There have even been studies showing that children who learned Esperanto as their second language were actually able to learn a third language faster than children who started learning that language right away (and thus had more time). If anything, this shows how badly languages are taught in schools… But until our teaching methods improve, learning Esperanto first and another language later may be more time-effective for you than learning only your target language—and, in the end, you will know three languages instead of just two!
Should I, personally, learn Esperanto?
I believe it makes a lot of sense to learn Esperanto in the following cases:
- if you have never studied a foreign language on your own and would like to better understand the process of language learning;
- if you are interested in constructed languages;
- if you are interested in languages in general and would like to learn as many as possible;
- if you are interested in Esperanto culture in particular.
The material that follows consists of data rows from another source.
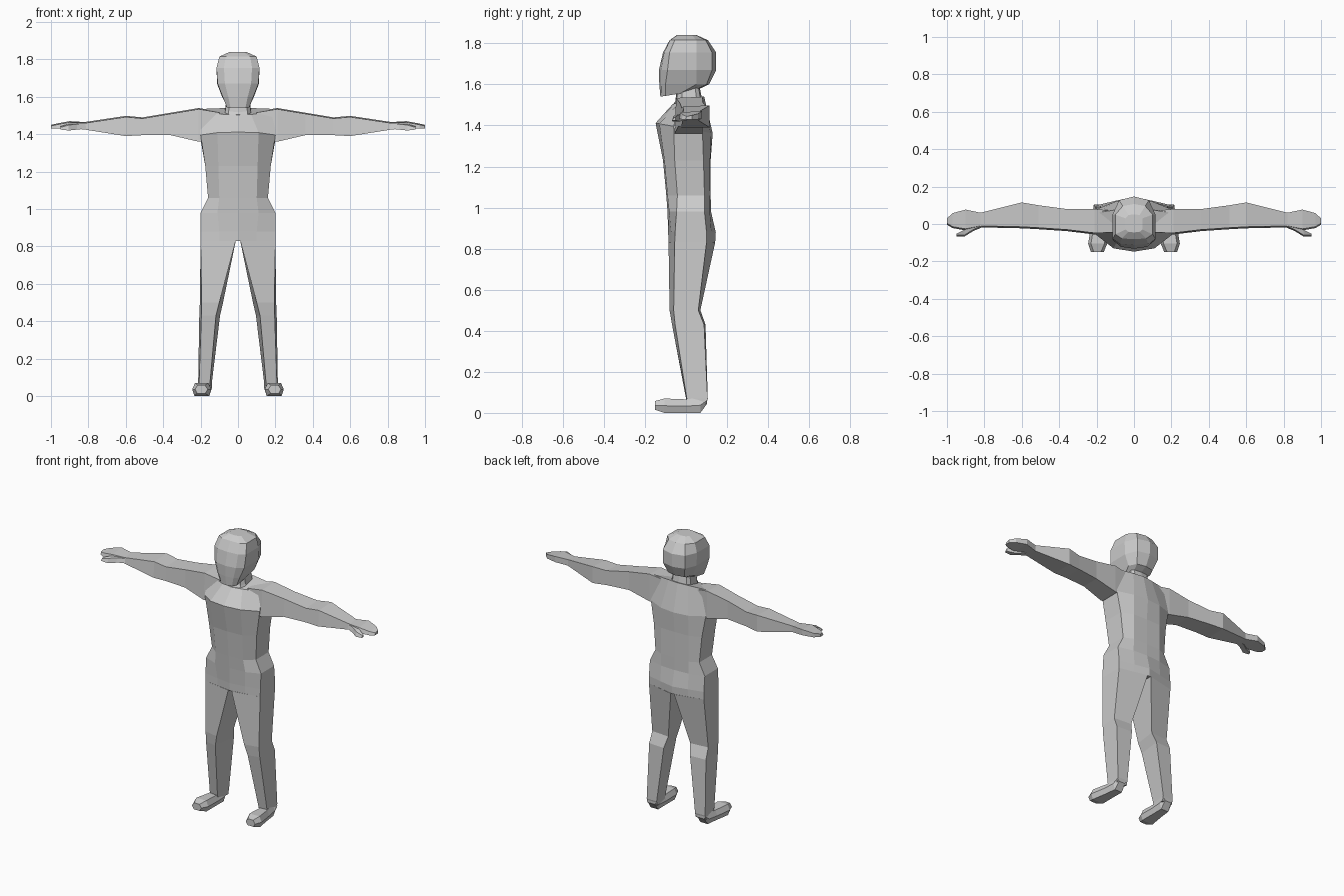
import bpy
import bmesh

cube = bpy.data.objects.get("Cube")
if cube:
    bpy.data.objects.remove(cube, do_unlink=True)

grey = bpy.data.materials.new("light_grey")
grey.use_nodes = True
grey.diffuse_color = (0.6, 0.6, 0.6, 1)
grey.node_tree.nodes["Principled BSDF"].inputs["Base Color"].default_value = (0.6, 0.6, 0.6, 1)


def loft(name, rings, mirror=False):
    """Skin closed rings of equal length, cap both ends, optionally mirror across x."""
    bm = bmesh.new()
    loops = [[bm.verts.new(p) for p in ring] for ring in rings]
    n = len(loops[0])
    for a, b in zip(loops, loops[1:]):
        for i in range(n):
            j = (i + 1) % n
            bm.faces.new((a[i], a[j], b[j], b[i]))
    bm.faces.new(loops[0])
    bm.faces.new(loops[-1])
    bmesh.ops.recalc_face_normals(bm, faces=bm.faces)
    mesh = bpy.data.meshes.new(name)
    bm.to_mesh(mesh)
    bm.free()
    mesh.materials.append(grey)
    obj = bpy.data.objects.new(name, mesh)
    bpy.context.collection.objects.link(obj)
    if mirror:
        mod = obj.modifiers.new("mirror", "MIRROR")
        mod.use_clip = False
        mod.use_mirror_merge = False
    return obj


def body_ring(z, slope, half):
    """Symmetric horizontal ring from a half outline running front to back."""
    full = half + [(-x, y) for x, y in reversed(half[1:-1])]
    return [(x, y, z + slope * y) for x, y in full]


def arm_ring(x, front, back, low, high):
    return [(x, front - 0.008, low), (x, back, low),
            (x, back, high), (x, front, high - 0.006)]


def leg_ring(z, outer, inner, of, ob, nf, nb, skew):
    return [(outer, of, z), (outer + skew / 2, ob, z), (inner - skew, nb, z), (inner, nf, z)]


def foot_ring(y, x0, x1, low, high):
    mid = low + (high - low) * 0.5
    return [(x0 + 0.012, y, low), (x1 - 0.012, y, low), (x1, y, mid),
            (x1 - 0.015, y, high), (x0 + 0.015, y, high), (x0, y, mid)]


# Torso from crotch to shoulders
loft("torso", [body_ring(*r) for r in [
    (0.83, 0, [(0, -.085), (.1, -.07), (.2, -.055), (.2, .1), (.1, .121), (0, .142)]),
    (0.88, 0, [(0, -.087), (.1, -.072), (.2, -.053), (.2, .1), (.1, .124), (0, .145)]),
    (0.98, 0, [(0, -.09), (.11, -.082), (.2, -.046), (.2, .09), (.1, .116), (0, .122)]),
    (1.06, 0, [(0, -.096), (.1, -.09), (.16, -.042), (.16, .09), (.1, .118), (0, .12)]),
    (1.23, 0, [(0, -.112), (.105, -.105), (.175, -.055), (.175, .085), (.1, .117), (0, .12)]),
    (1.385, -.18, [(0, -.148), (.11, -.13), (.2, -.06), (.2, .08), (.1, .12), (0, .13)]),
    (1.52, .25, [(0, -.065), (.07, -.055), (.2, -.03), (.2, .06), (.07, .08), (0, .088)]),
]])

# Neck
loft("neck", [body_ring(*r) for r in [
    (1.48, 0, [(0, -.075), (.055, -.065), (.075, -.03), (.075, .06), (.055, .085), (0, .095)]),
    (1.53, .2, [(0, -.052), (.05, -.046), (.068, -.02), (.068, .05), (.05, .068), (0, .075)]),
    (1.62, 0, [(0, -.04), (.04, -.036), (.055, -.02), (.055, .04), (.045, .056), (0, .06)]),
]])

# Head with a tilted jaw line
loft("head", [body_ring(*r) for r in [
    (1.56, .16, [(0, -.125), (.04, -.12), (.06, -.1), (.06, -.03), (.04, .03), (0, .04)]),
    (1.60, 0, [(0, -.13), (.052, -.122), (.082, -.1), (.085, .05), (.06, .1), (0, .112)]),
    (1.67, 0, [(0, -.132), (.07, -.122), (.109, -.09), (.112, .05), (.08, .127), (0, .147)]),
    (1.755, 0, [(0, -.112), (.075, -.106), (.115, -.08), (.115, .05), (.08, .127), (0, .147)]),
    (1.815, 0, [(0, -.08), (.065, -.078), (.1, -.055), (.1, .05), (.06, .096), (0, .107)]),
    (1.84, 0, [(0, -.045), (.03, -.042), (.045, -.03), (.045, .03), (.03, .048), (0, .052)]),
]])

# Arms with mitten hands
loft("arms", [arm_ring(*r) for r in [
    (.10, -.045, .07, 1.38, 1.522),
    (.21, -.048, .08, 1.36, 1.54),
    (.36, -.03, .08, 1.395, 1.515),
    (.51, -.02, .10, 1.395, 1.49),
    (.60, -.015, .115, 1.39, 1.498),
    (.82, -.01, .06, 1.425, 1.465),
    (.90, -.026, .077, 1.433, 1.47),
    (.97, -.014, .058, 1.43, 1.457),
    (1.0, .004, .03, 1.43, 1.45),
]], mirror=True)

# Thumbs
loft("thumbs", [arm_ring(*r) for r in [
    (.80, -.005, .02, 1.43, 1.46),
    (.86, -.03, .0, 1.425, 1.46),
    (.905, -.058, -.03, 1.42, 1.455),
    (.95, -.06, -.052, 1.425, 1.442),
]], mirror=True)

# Legs from crotch to heel
loft("legs", [leg_ring(*r) for r in [
    (.83, .2, .012, -.055, .1, -.085, .142, 0),
    (.50, .194, .10, -.06, .06, -.08, .07, .02),
    (.43, .196, .118, -.053, .088, -.068, .095, .022),
    (.07, .208, .15, .004, .105, 0, .106, .01),
    (.04, .208, .15, .01, .098, .01, .098, .01),
]], mirror=True)

# Feet from toe to heel
loft("feet", [foot_ring(*r) for r in [
    (-.15, .162, .23, .015, .058),
    (-.105, .143, .245, 0, .07),
    (0, .143, .228, 0, .066),
    (.07, .142, .22, 0, .075),
    (.103, .145, .215, .045, .078),
]], mirror=True)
On the other hand, learning Esperanto is probably a waste of time in the following cases:
- if you need to start learning some other language, like Spanish, French or German, very soon (or have recently started learning it); learning Esperanto and another language at the same time would probably be more confusing than useful (unless you are already a skilled language learner);
- if you want to learn a language mainly because you want to travel to a country where that language is spoken (Esperanto does not have its own country);
- if you are mainly interested in literature and want to read classics in the original language (Esperanto does not have many works considered to be “classics” outside the Esperanto community).
Where can I start learning Esperanto?
Duolingo is, hands down, the best free system for learning Esperanto. For a long time, the place to go to learn Esperanto was Lernu!, but I simply find Duolingo better. And if you don’t mind paying a little fee, LingQ is the best commercial system to learn Esperanto vocabulary (or the vocabulary of any major language).